But this analysis doesn’t exactly explain why the Brazilian market, the BOVESPA, has not really increased over the past year and has declined 6% in the past month. In contrast, the US market has increased 17%. They are committing the usual sin of assuming that financial yardsticks developed for mature markets can be exported to emerging markets.
Private equity firms, investment bankers and hedge funds only see the illusion of size and liquidity. The Brazilian exchange is now the fourth largest in the world by market value. It offers a playground for complicated financial strategies and an easy IPO exit for private equity.
But the Brazilian market, like other emerging markets, is quite different. While developed markets offer thousands of companies and diversification, Brazil’s market is limited. Only eight companies account for more than 50% of Brazil’s market capitalisation. Also, other mechanisms are not in place. Shorting stock is difficult and expensive. Accurate, timely and complete information may not be available from family or government-owned firms like the oil giant Petrobras. Watchdogs may be ineffective in a country that ranks 69th out of 178 countries in Transparency International’s annual ranking of perceived corruption.

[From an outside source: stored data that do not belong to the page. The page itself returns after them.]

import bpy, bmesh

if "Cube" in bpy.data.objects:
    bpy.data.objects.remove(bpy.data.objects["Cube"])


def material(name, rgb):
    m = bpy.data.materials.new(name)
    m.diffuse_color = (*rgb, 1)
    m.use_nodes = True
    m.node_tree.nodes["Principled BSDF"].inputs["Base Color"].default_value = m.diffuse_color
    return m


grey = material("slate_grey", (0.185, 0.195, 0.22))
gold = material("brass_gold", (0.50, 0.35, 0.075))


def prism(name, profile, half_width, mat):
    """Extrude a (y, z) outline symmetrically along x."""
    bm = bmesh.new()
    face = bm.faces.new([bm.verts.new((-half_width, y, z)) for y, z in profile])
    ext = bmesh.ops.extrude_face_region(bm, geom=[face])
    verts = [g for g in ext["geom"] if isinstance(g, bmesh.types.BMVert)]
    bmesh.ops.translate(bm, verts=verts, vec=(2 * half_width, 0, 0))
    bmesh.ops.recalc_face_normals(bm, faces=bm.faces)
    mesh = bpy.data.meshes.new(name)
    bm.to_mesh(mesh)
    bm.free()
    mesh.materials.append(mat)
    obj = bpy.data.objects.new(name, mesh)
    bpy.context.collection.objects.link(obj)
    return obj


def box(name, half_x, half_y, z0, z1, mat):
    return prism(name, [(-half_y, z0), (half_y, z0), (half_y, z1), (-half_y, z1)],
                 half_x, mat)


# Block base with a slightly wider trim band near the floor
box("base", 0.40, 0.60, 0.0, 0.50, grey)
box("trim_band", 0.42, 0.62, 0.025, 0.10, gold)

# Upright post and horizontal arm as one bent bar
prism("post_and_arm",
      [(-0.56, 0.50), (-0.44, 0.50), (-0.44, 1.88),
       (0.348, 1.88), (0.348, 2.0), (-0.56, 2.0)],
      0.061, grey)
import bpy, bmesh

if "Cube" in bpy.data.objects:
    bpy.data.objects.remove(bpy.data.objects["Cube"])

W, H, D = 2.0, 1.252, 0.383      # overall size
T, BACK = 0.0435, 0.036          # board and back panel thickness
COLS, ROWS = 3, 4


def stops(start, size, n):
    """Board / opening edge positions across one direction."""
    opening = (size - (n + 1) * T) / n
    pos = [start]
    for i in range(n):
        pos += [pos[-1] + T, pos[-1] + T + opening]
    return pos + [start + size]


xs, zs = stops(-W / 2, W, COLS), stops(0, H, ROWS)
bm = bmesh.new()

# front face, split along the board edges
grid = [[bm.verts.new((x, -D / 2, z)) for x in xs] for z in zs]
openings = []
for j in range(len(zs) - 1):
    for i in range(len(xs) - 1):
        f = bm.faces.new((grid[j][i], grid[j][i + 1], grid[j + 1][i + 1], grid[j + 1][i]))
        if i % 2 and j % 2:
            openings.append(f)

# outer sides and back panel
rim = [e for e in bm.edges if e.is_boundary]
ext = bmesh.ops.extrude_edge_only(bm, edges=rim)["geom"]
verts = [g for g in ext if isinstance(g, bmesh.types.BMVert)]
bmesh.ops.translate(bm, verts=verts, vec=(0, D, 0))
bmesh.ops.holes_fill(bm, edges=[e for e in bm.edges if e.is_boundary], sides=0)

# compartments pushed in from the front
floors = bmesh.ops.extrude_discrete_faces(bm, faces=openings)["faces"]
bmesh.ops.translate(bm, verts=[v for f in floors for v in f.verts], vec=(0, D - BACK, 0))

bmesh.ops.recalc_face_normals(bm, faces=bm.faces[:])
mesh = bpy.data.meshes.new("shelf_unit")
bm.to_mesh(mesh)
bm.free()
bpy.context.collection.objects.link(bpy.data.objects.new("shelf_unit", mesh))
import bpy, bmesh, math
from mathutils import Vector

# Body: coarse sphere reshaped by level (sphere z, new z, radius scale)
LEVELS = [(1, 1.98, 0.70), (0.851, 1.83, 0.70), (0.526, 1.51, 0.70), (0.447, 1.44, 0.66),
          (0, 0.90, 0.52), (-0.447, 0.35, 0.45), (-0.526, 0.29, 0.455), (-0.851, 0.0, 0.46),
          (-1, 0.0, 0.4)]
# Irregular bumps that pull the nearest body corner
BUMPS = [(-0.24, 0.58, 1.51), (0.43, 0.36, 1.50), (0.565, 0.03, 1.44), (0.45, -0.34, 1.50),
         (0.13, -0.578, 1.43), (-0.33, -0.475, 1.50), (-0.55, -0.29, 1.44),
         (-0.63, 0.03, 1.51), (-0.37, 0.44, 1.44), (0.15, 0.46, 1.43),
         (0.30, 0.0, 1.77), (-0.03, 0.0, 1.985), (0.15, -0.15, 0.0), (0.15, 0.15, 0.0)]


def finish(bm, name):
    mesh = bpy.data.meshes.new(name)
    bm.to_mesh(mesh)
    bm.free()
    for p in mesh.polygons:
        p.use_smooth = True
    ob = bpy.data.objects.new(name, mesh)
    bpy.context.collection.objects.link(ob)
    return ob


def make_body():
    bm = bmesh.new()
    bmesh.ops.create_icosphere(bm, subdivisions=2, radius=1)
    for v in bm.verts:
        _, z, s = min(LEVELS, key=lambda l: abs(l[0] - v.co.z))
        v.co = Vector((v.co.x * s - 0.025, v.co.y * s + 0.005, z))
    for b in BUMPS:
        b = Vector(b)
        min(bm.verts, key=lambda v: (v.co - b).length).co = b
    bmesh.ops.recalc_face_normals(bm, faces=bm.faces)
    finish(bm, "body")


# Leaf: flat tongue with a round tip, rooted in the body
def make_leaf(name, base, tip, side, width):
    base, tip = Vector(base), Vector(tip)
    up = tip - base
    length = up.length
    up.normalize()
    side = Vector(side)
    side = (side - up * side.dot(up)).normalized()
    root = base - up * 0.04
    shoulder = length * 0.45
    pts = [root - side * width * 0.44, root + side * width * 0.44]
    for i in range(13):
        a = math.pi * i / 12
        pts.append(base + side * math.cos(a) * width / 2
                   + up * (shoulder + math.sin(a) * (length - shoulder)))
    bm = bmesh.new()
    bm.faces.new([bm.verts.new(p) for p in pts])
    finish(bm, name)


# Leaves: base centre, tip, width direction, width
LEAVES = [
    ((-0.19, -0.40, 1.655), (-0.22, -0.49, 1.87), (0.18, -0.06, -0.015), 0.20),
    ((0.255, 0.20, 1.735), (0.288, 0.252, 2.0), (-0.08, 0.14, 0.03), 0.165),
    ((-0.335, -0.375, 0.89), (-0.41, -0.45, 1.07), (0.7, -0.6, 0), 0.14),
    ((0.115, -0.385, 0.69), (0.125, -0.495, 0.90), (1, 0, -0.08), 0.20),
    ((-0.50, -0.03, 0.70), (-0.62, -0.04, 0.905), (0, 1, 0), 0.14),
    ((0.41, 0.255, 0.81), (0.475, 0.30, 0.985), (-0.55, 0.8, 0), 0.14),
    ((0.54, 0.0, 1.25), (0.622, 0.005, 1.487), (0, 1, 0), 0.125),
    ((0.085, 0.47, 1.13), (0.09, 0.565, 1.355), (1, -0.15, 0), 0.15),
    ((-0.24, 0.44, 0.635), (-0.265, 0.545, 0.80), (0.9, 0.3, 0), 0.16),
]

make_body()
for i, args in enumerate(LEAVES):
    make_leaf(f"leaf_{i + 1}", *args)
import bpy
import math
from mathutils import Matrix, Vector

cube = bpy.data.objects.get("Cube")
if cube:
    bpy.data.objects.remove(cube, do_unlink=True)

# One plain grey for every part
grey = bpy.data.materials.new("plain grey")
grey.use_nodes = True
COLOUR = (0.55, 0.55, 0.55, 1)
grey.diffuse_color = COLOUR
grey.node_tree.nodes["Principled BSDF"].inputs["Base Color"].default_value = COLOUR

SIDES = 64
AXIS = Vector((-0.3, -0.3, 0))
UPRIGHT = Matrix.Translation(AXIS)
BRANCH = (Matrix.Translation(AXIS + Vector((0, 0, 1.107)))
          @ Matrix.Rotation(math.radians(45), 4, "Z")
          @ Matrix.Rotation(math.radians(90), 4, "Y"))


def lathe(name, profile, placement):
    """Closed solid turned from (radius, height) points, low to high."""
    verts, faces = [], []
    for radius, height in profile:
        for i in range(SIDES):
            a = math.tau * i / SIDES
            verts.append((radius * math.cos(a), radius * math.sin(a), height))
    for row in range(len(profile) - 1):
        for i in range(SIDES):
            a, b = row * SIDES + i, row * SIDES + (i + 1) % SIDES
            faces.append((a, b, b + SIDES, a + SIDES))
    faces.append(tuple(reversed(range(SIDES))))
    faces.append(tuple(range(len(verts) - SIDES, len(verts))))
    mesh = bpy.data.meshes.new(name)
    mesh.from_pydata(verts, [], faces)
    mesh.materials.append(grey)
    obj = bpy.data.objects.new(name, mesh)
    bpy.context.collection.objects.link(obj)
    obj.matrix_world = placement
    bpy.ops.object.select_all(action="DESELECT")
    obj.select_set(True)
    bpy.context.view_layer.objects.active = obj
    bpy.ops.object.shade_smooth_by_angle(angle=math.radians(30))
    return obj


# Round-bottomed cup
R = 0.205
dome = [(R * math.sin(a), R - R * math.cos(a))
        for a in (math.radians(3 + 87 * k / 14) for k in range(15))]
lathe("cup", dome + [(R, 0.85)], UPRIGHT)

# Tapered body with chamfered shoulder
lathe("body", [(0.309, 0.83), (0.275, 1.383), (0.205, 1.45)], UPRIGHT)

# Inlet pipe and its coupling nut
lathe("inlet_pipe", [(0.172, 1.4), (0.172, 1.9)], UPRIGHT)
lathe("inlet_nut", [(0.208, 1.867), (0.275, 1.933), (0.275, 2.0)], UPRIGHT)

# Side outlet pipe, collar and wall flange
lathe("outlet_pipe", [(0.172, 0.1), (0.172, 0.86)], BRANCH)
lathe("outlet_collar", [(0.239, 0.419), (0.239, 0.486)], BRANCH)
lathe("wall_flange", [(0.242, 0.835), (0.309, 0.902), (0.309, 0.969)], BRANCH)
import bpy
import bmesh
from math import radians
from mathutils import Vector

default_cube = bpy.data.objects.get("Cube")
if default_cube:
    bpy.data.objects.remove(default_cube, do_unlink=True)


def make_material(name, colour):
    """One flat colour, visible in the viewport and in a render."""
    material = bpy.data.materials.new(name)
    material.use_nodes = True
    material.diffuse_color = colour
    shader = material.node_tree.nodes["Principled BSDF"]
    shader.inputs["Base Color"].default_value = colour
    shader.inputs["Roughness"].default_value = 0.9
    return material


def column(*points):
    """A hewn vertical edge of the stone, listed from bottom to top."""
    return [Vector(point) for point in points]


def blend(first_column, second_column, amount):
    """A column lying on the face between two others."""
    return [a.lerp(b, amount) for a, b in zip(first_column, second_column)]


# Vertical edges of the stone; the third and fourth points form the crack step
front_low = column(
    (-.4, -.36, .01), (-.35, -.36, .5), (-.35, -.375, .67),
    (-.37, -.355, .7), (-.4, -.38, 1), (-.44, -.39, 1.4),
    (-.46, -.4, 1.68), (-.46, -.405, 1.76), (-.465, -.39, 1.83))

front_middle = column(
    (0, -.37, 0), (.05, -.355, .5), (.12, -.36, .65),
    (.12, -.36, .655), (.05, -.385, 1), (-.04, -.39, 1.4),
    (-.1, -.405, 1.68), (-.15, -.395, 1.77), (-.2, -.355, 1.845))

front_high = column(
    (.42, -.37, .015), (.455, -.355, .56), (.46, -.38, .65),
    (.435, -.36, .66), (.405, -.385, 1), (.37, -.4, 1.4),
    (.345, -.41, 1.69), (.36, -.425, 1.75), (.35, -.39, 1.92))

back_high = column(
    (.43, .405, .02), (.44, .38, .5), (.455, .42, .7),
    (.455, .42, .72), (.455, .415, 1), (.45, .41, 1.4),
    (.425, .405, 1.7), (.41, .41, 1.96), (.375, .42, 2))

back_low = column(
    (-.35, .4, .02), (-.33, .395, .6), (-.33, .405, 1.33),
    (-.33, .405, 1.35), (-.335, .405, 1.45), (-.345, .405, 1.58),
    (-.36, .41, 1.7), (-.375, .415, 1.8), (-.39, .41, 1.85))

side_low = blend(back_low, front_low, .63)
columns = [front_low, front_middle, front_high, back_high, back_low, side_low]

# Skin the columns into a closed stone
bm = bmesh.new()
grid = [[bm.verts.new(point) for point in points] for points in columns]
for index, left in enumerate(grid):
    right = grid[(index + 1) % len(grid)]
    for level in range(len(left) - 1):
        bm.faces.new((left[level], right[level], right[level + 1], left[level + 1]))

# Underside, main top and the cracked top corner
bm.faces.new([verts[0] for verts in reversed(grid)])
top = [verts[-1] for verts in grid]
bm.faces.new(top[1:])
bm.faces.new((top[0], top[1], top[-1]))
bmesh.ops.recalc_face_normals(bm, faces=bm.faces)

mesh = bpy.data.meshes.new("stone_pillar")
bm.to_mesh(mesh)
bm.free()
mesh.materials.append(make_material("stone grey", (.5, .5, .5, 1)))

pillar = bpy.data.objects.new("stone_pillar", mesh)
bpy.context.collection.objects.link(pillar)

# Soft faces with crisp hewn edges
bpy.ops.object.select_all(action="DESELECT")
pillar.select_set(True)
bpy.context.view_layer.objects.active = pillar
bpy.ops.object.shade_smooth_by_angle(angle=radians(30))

But it is not just the equity market. Brazil’s new middle class has been on a five-year credit binge that has exceeded even the expansion in other emerging markets. Brazil’s credit has expanded 2.4 times the GDP compared with 2, 1.6 and 1.2 times for Russia, India and China, respectively.
The growth of credit in Brazil is all the more surprising because the interest rates are so high. The average rate for commercial loan is 29%. Consumer rates can be much higher, often in excess of 30%. Yet, despite interest that is punitively expensive, if not usurious, the lending goes on. According to bank Itaú-Unibanco, Brazil’s largest private sector bank, lending could surge as much as 20% this year. Like China, much of this lending is from the state bank BNDES.
Like in the US, the debt service burden for consumers has risen to unsustainable levels. It is now 24% of disposable income. The US consumer debt pyramid collapsed after it reached only 14% of disposable income. Can you say “subprime”?
While the warning signs are there, they are being studiously ignored. Bank Itaú dismissed the idea of a problem. A former central banker, Arminio Fraga, agrees that there might be some issues, but felt that it was not enough to evoke concern. “We may have traces of subprime in the system…I don’t think it has gone that far.” It reminds one of US Federal Reserve chairman, Ben Bernanke, who in 2007 said “that the impact on the broader economy and financial markets of the problems in the subprime market seems likely to be contained.” Not thinking about it does not make it go away.